“We’re not only restricted by the footprint of the property to accommodate parking,” said Parisi. “Developers will tell you that when you go higher than four stories, you’re now into steel construction, not wood construction, and that significantly drives up costs.”

Alpert added that his firm assessed all imaginable options for the senior housing facility and concluded that the current proposed plan would help keep costs low in order to remain completive with other senior housing projects.

Alpert continued that the proposed building is unique because the majority of the structure will be for residential use—composed of 61 one-bedroom, 685-square-foot units and four two-bedroom, 974-square-foot units.

Alpert also said that approximately 7,500 square feet of community space—which will be open for public use for 99 years—will come from the newer half of the current library, which is 10,000 square feet. The other amenities, such as spaces for management, medical needs and an exercise room, will take up approximately 2,000 square feet, he said.

Alpert explained that the proposed plan is advantageous for the township because once he is able to apply for a mortgage—and able to win low income tax credits to help pay for the $13 million building—a PILOT (payment in lieu of taxes) program will be set at 6.28 percent.

The mayor explained that a PILOT program “can be used to incentivize investment or used for public purposes.” According to Alpert, this means that Alpert Group would “give the town 6.28 percent” of every penny taken in via certified audit.

Once the library project begins, the township will have a four-year window beginning in December 2019 to find a new location for the library.

Alpert explained that if he is unsuccessful in securing the tax credits, the project will not move forward until he can reapply the following year.

“The idea of a new library is not new,” said Parisi, who explained that the conversation about moving the library to a new location has been ongoing since the 1960s.

If all goes well, then plans will be made to move the library to 10 Rooney Circle simply because the opportunity has presented itself, Parisi said.

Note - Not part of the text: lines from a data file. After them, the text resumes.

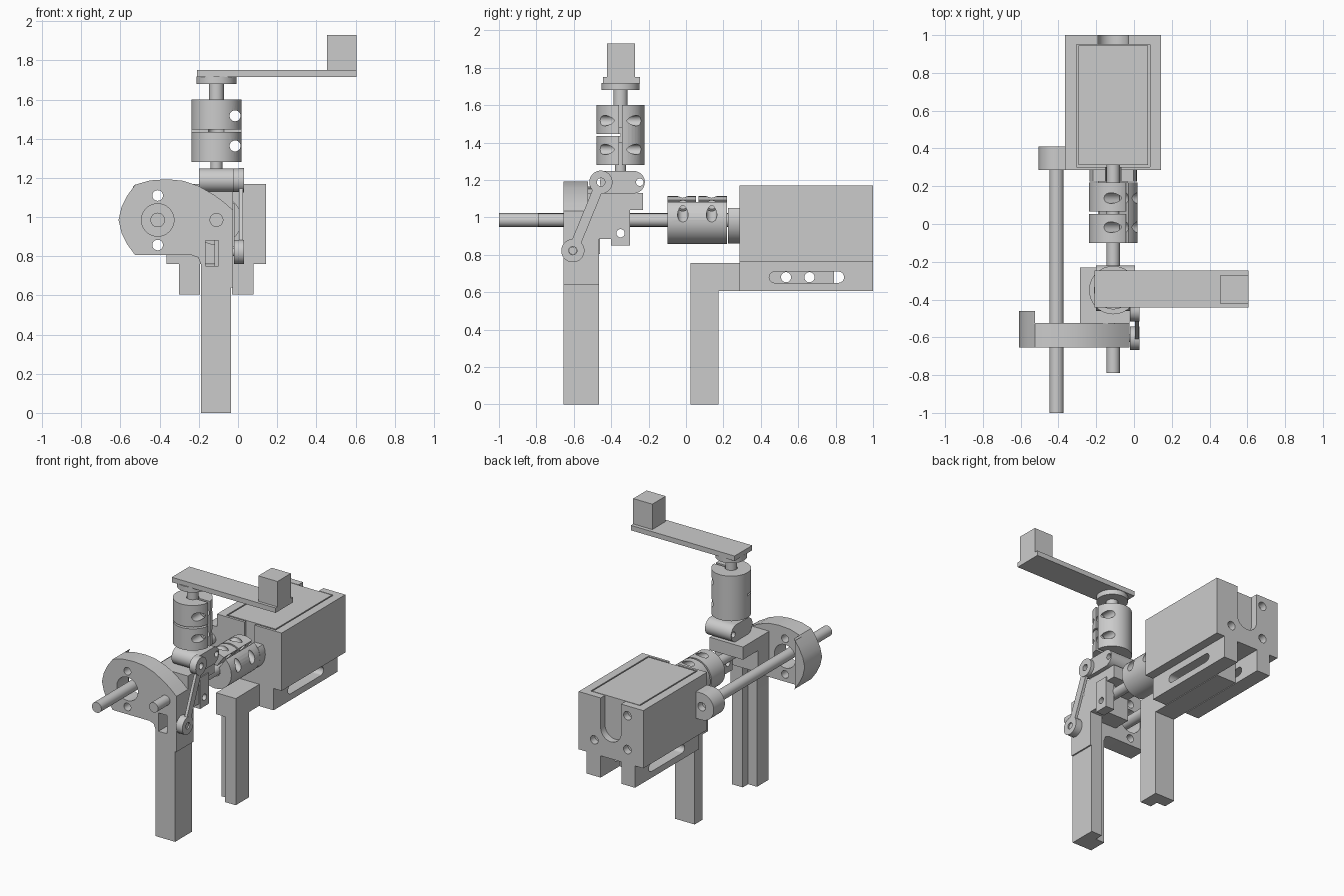
import bpy, bmesh, math
from mathutils import Matrix, Vector

if "Cube" in bpy.data.objects:
    bpy.data.objects.remove(bpy.data.objects["Cube"])

def prism(name, pts, axis, lo, hi):
    """Extrude a 2D profile along an axis; profile is (y,z), (x,z) or (x,y)."""
    place = {'x': lambda a, b: (lo, a, b), 'y': lambda a, b: (a, lo, b), 'z': lambda a, b: (a, b, lo)}[axis]
    bm = bmesh.new()
    face = bm.faces.new([bm.verts.new(place(a, b)) for a, b in pts])
    ext = bmesh.ops.extrude_face_region(bm, geom=[face])
    step = Vector([(hi - lo) * (axis == k) for k in 'xyz'])
    bmesh.ops.translate(bm, vec=step, verts=[v for v in ext['geom'] if isinstance(v, bmesh.types.BMVert)])
    bmesh.ops.recalc_face_normals(bm, faces=bm.faces)
    me = bpy.data.meshes.new(name)
    bm.to_mesh(me)
    bm.free()
    ob = bpy.data.objects.new(name, me)
    bpy.context.collection.objects.link(ob)
    return ob

def box(name, x0, x1, y0, y1, z0, z1):
    return prism(name, [(x0, y0), (x1, y0), (x1, y1), (x0, y1)], 'z', z0, z1)

def arc(cx, cy, r, a0, a1, n):
    return [(cx + r * math.cos(math.radians(a0 + (a1 - a0) * i / n)),
             cy + r * math.sin(math.radians(a0 + (a1 - a0) * i / n))) for i in range(n + 1)]

def cyl(name, a, b, r, axis, lo, hi):
    return prism(name, arc(a, b, r, 0, 360, 40)[:-1], axis, lo, hi)

def stadium(name, p, q, r, axis, lo, hi):
    ang = math.degrees(math.atan2(q[1] - p[1], q[0] - p[0]))
    return prism(name, arc(*q, r, ang - 90, ang + 90, 16) + arc(*p, r, ang + 90, ang + 270, 16), axis, lo, hi)

def boolean(target, others, op='DIFFERENCE'):
    bpy.context.view_layer.objects.active = target
    for o in others:
        o.hide_render = True
        m = target.modifiers.new('bool', 'BOOLEAN')
        m.operation, m.solver, m.object = op, 'EXACT', o
        bpy.ops.object.modifier_apply(modifier=m.name)
        bpy.data.objects.remove(o)
    return target

CX, CY, CZ = -0.11, -0.35, 0.985   # main shaft x, crank axis y, shaft height
RX = -0.41                          # side rod x

# Motor housing with open cavity, two feet, rear U slot and screw holes
housing = box('motor_housing', -0.365, 0.143, 0.285, 1, 0.76, 1.17)
feet = [box('foot', a, b, 0.285, 1, 0.605, 0.77) for a, b in ((-0.30, -0.195), (-0.03, 0.08))]
boolean(housing, feet, 'UNION')
boolean(housing, [
    box('cut', -0.304, 0.084, 0.303, 0.95, 0.79, 1.3),
    prism('cut', arc(CX, 0.96, 0.08, 180, 360, 20) + [(CX + 0.08, 1.3), (CX - 0.08, 1.3)], 'y', 0.94, 1.1),
    prism('cut', arc(CX, CZ, 0.04, 180, 360, 20) + [(CX + 0.04, 1.3), (CX - 0.04, 1.3)], 'y', 0.2, 0.31),
    stadium('cut', (0.475, 0.68), (0.815, 0.68), 0.03, 'x', -0.5, 0.3)]
    + [cyl('cut', x, z, 0.03, 'y', 0.93, 1.1) for x, z in ((-0.24, 1.10), (-0.24, 0.86), (0.02, 0.86))])
box('motor_body', -0.295, 0.075, 0.313, 0.945, 0.785, 1.17)

# Open collar on the housing front
collar = cyl('shaft_collar', CX, CZ, 0.125, 'y', 0.225, 0.286)
boolean(collar, [box('cut', -0.5, 0.5, 0.1, 0.4, 1.05, 1.3),
                 prism('cut', arc(CX, CZ, 0.04, 180, 360, 20) + [(CX + 0.04, 1.3), (CX - 0.04, 1.3)],
                       'y', 0.1, 0.4)])

# Rear support: L-section leg with a slide bar between the feet
slide = box('slide_bar', -0.19, -0.035, 0.025, 0.79, 0.605, 0.757)
boolean(slide, [cyl('cut', y, 0.68, 0.027, 'x', -0.5, 0.3) for y in (0.535, 0.66)])
def l_section(ya, yb, yc):
    """Flange ya..yb across the full width, rib yb..yc on the right half."""
    return [(-0.19, ya), (-0.035, ya), (-0.035, yc), (-0.12, yc), (-0.12, yb), (-0.19, yb)]
prism('rear_leg', l_section(0.175, 0.085, 0.025), 'z', 0, 0.61)

# Front leg and bearing plate
prism('front_leg', l_section(-0.655, -0.525, -0.465), 'z', 0, 0.645)
profile = [(-0.525, 0.805), (-0.565, 0.86), (-0.595, 0.92), (-0.61, 0.985), (-0.595, 1.05), (-0.565, 1.11),
           (-0.525, 1.165), (-0.45, 1.187), (-0.36, 1.193), (-0.28, 1.185), (-0.20, 1.158), (-0.12, 1.112),
           (-0.07, 1.075), (-0.025, 1.035), (-0.025, 0.64), (-0.19, 0.64), (-0.19, 0.76), (-0.203, 0.793),
           (-0.235, 0.805)]
plate = prism('bearing_plate', profile, 'y', -0.655, -0.525)
boolean(plate, [cyl('cut', RX, CZ, 0.083, 'y', -0.8, -0.4),
                cyl('cut', RX, 1.11, 0.027, 'y', -0.8, -0.4), cyl('cut', RX, 0.857, 0.027, 'y', -0.8, -0.4),
                box('cut', -0.165, -0.10, -0.8, -0.5, 0.75, 0.88)])
prism('plate_left_rim', profile[:7] + [(-0.535, 1.155), (-0.535, 0.82)], 'y', -0.53, -0.46)
box('plate_rear_rib', -0.12, -0.025, -0.526, -0.465, 0.64, 0.89)

# Guide block behind the plate and the slider beside it
box('guide_block', -0.286, -0.025, -0.526, -0.40, 0.885, 1.06)
box('upper_guide', -0.286, -0.025, -0.526, -0.23, 1.04, 1.13)
slider = box('slider', -0.085, -0.018, -0.40, -0.30, 0.85, 1.07)
boolean(slider, [cyl('cut', CY, 0.915, 0.022, 'x', -0.3, 0.2)])

# Shafts and side rod
cyl('drive_shaft', CX, CZ, 0.035, 'y', -0.79, 0.315)
cyl('side_rod', RX, CZ, 0.037, 'y', -1, 0.35)
cyl('lower_crank_shaft', CX, CY, 0.03, 'z', 1.0, 1.40)
cyl('upper_crank_shaft', CX, CY, 0.038, 'z', 1.48, 1.69)

# Rod holder fixed to the housing
holder = cyl('rod_holder', RX, CZ, 0.095, 'y', 0.285, 0.41)
boolean(holder, [box('add', RX, -0.36, 0.285, 0.41, CZ - 0.095, CZ + 0.095)], 'UNION')
boolean(holder, [cyl('cut', RX, CZ, 0.03, 'y', 0.36, 0.5)])

# Split clamp couplings
def coupling(name, matrix):
    c = cyl(name, 0, 0, 0.128, 'z', -0.16, 0.16)
    boolean(c, [cyl('cut', 0, 0, 0.04, 'z', -0.3, 0.3),
                box('cut', 0, 0.3, -0.009, 0.009, -0.3, 0.3),
                box('cut', -0.3, 0.3, -0.3, 0.0, -0.006, 0.006)]
            + [cyl('cut', 0.095, z, 0.028, 'y', -0.3, 0.3) for z in (-0.077, 0.077)])
    c.data.transform(matrix)
coupling('crank_coupling', Matrix.Translation((CX, CY, 1.44)))
s, k = math.sin(math.radians(54)), math.cos(math.radians(54))
turn = Matrix(((k, s, 0), (0, 0, 1), (s, -k, 0))).to_4x4()
coupling('motor_coupling', Matrix.Translation((CX, 0.06, CZ)) @ turn)

# Rocker on the crank shaft and link down to the plate
rocker = stadium('rocker', (-0.40, 1.188), (-0.28, 1.188), 0.06, 'x', -0.2, -0.018)
outer = stadium('rocker_arm', (-0.455, 1.188), (-0.28, 1.188), 0.06, 'x', -0.022, 0.005)
for part in (rocker, outer):
    boolean(part, [cyl('cut', -0.247, 1.188, 0.02, 'x', -0.5, 0.3)])
boolean(outer, [cyl('cut', -0.455, 1.188, 0.022, 'x', -0.5, 0.3)])
ends = ((-0.455, 1.188), (-0.605, 0.822))
link = stadium('link', *ends, 0.026, 'x', 0.006, 0.026)
boolean(link, [cyl('ring', *p, 0.062, 'x', -0.02 if i else 0.005, 0.03) for i, p in enumerate(ends)], 'UNION')
boolean(link, [cyl('cut', *p, 0.022, 'x', -0.1, 0.1) for p in ends])
cyl('link_pin', *ends[1], 0.021, 'x', -0.05, 0.02)

# Hand crank
cyl('crank_disc', CX, CY, 0.102, 'z', 1.68, 1.718)
box('crank_bar', -0.21, 0.605, -0.443, -0.245, 1.715, 1.75)
box('crank_knob', 0.455, 0.605, -0.422, -0.272, 1.749, 1.93)

# Smooth the round parts, keep hard edges
bpy.ops.object.select_all(action='SELECT')
bpy.ops.object.shade_smooth_by_angle(angle=math.radians(30))
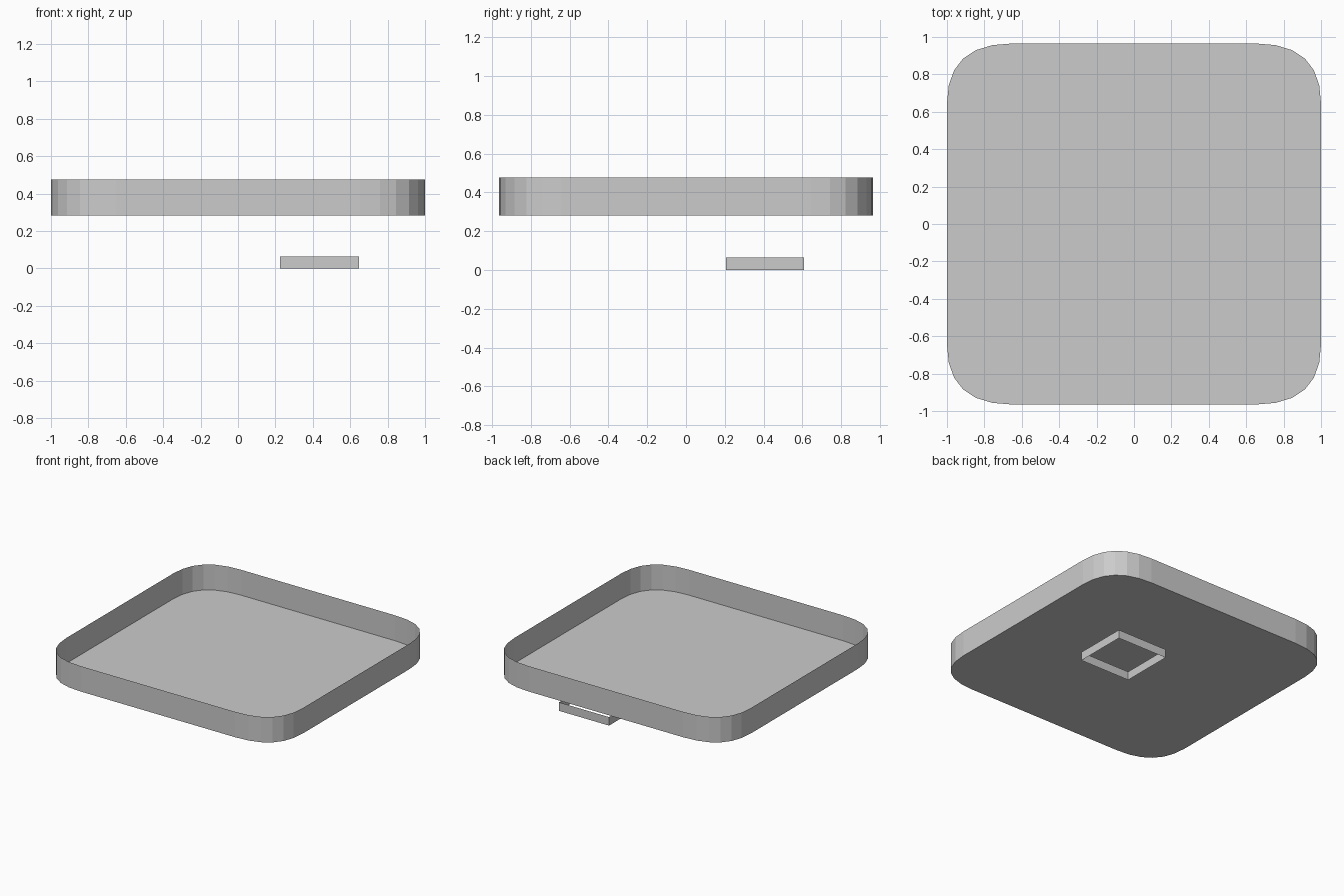
import bpy
import bmesh
from mathutils import Vector

cube = bpy.data.objects.get("Cube")
if cube:
    bpy.data.objects.remove(cube, do_unlink=True)

# Single plain grey used throughout
grey = bpy.data.materials.new("plain grey")
grey.use_nodes = True
colour = (0.6, 0.6, 0.6, 1)
grey.diffuse_color = colour
grey.node_tree.nodes["Principled BSDF"].inputs["Base Color"].default_value = colour


def rounded_outline(half_x, half_y, start_x, start_y, steps):
    """Counter-clockwise rectangle whose corners are quadratic curves."""
    points = []
    for sx, sy in ((1, 1), (-1, 1), (-1, -1), (1, -1)):
        corner = []
        for i in range(steps + 1):
            t = i / steps
            x = half_x - (half_x - start_x) * t * t
            y = half_y - (half_y - start_y) * (1 - t) ** 2
            corner.append(Vector((sx * x, sy * y)))
        points += corner if sx * sy > 0 else corner[::-1]
    return points


def thin_band(name, outline, bottom, top, floor=False):
    """Upright sheet wall around an outline, with an optional floor."""
    bm = bmesh.new()
    low = [bm.verts.new((p.x, p.y, bottom)) for p in outline]
    high = [bm.verts.new((p.x, p.y, top)) for p in outline]
    for i in range(len(outline)):
        j = (i + 1) % len(outline)
        bm.faces.new((low[i], low[j], high[j], high[i]))
    if floor:
        bm.faces.new(low)
    mesh = bpy.data.meshes.new(name)
    bm.to_mesh(mesh)
    bm.free()
    mesh.materials.append(grey)
    obj = bpy.data.objects.new(name, mesh)
    bpy.context.collection.objects.link(obj)
    return obj


# Shallow open tray with rounded corners
thin_band("tray", rounded_outline(1, 0.965, 0.652, 0.645, 6), 0.282, 0.476, floor=True)

# Small open rectangular frame floating below the tray
left, right, front, back = 0.225, 0.647, 0.205, 0.608
frame = [Vector(p) for p in ((left, front), (right, front), (right, back), (left, back))]
thin_band("lower_frame", frame, 0, 0.065)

“If we all agree that we would love a bigger library; we would love a modern library; we would love outdoor spaces for kids programs; we would love more parking, then we all have to agree that the current location isn’t getting it done,” said Parisi.

He continued that he does not believe that 10 Rooney Circle “is the absolute perfect location for a new library,” but he is also uncertain about getting the “majority of residents in this community to agree on what the perfect location would be.”

“Bringing it to the center of town—near a mall that itself has already been approved by the planning board and will undergo renovations in upcoming years as part of a new development project with residential components [including] a dog park—we think it’s a lot to digest,” said Parisi. “But [it’s] an exciting opportunity that can better serve the community today and in the future."

In response to members of the community who were concerned about reports about the library sharing the same space with the animal shelter, the mayor clarified that although a first-floor animal shelter is expected to be part of the project, there would be no animals running through the library. He added that there is a separate entrance for the second floor, where the new library could be situated.

In other redevelopment news, the council also approved, 4-1, Jonathan Schwartz of D & E Associates Real Estate Group as a conditional redeveloper of 100 and 200 Executive Drive. Both located are to be leveled before being turned into residential spaces, complete with 425 units and an accompanying dog park that will take up two acres of land.

The Township of West Orange also owns 300 Executive Drive, which will be maintained as office space.

“This is an opportunity to do things that we’ve always wanted to do, but we didn’t have land,” said Parisi.

Alpert Group and D&E Associates have worked on several projects in West Orange, including the Valley Rd Apartments, Vizcaya and the Oscar Shindler Performing Arts Center (OSPAC), the last of which was donated to the township by D&E Associates. The two firms have remained close collaborators with the township for more than 10 and 30 years, respectively.